**Directions for this task**
Please show every line in the entries below that includes the word "THREE".

Start of Excerpted records

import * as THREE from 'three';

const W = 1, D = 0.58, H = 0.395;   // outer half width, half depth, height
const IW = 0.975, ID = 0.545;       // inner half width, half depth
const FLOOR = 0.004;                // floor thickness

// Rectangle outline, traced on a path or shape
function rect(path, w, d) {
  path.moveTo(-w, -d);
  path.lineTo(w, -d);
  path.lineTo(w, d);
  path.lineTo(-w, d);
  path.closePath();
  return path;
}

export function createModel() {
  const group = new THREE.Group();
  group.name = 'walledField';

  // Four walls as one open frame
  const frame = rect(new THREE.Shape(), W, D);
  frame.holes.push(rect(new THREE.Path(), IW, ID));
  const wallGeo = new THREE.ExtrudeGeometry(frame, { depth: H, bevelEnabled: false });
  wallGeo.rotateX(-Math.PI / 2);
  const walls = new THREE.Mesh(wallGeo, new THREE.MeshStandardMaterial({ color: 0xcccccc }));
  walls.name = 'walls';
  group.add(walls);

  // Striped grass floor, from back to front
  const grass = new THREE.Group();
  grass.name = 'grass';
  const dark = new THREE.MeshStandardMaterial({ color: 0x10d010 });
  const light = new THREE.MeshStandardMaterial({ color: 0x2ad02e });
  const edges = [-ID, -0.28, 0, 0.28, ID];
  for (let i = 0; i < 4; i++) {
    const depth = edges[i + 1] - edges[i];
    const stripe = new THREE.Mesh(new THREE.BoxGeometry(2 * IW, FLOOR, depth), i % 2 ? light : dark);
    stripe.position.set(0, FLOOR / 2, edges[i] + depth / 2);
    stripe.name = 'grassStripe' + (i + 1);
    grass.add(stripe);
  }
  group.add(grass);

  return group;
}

End of Excerpted records

**Answer space**
import * as THREE from 'three';
  const group = new THREE.Group();
  const frame = rect(new THREE.Shape(), W, D);
  frame.holes.push(rect(new THREE.Path(), IW, ID));
  const wallGeo = new THREE.ExtrudeGeometry(frame, { depth: H, bevelEnabled: false });
  const walls = new THREE.Mesh(wallGeo, new THREE.MeshStandardMaterial({ color: 0xcccccc }));
  const grass = new THREE.Group();
  const dark = new THREE.MeshStandardMaterial({ color: 0x10d010 });
  const light = new THREE.MeshStandardMaterial({ color: 0x2ad02e });
    const stripe = new THREE.Mesh(new THREE.BoxGeometry(2 * IW, FLOOR, depth), i % 2 ? light : dark);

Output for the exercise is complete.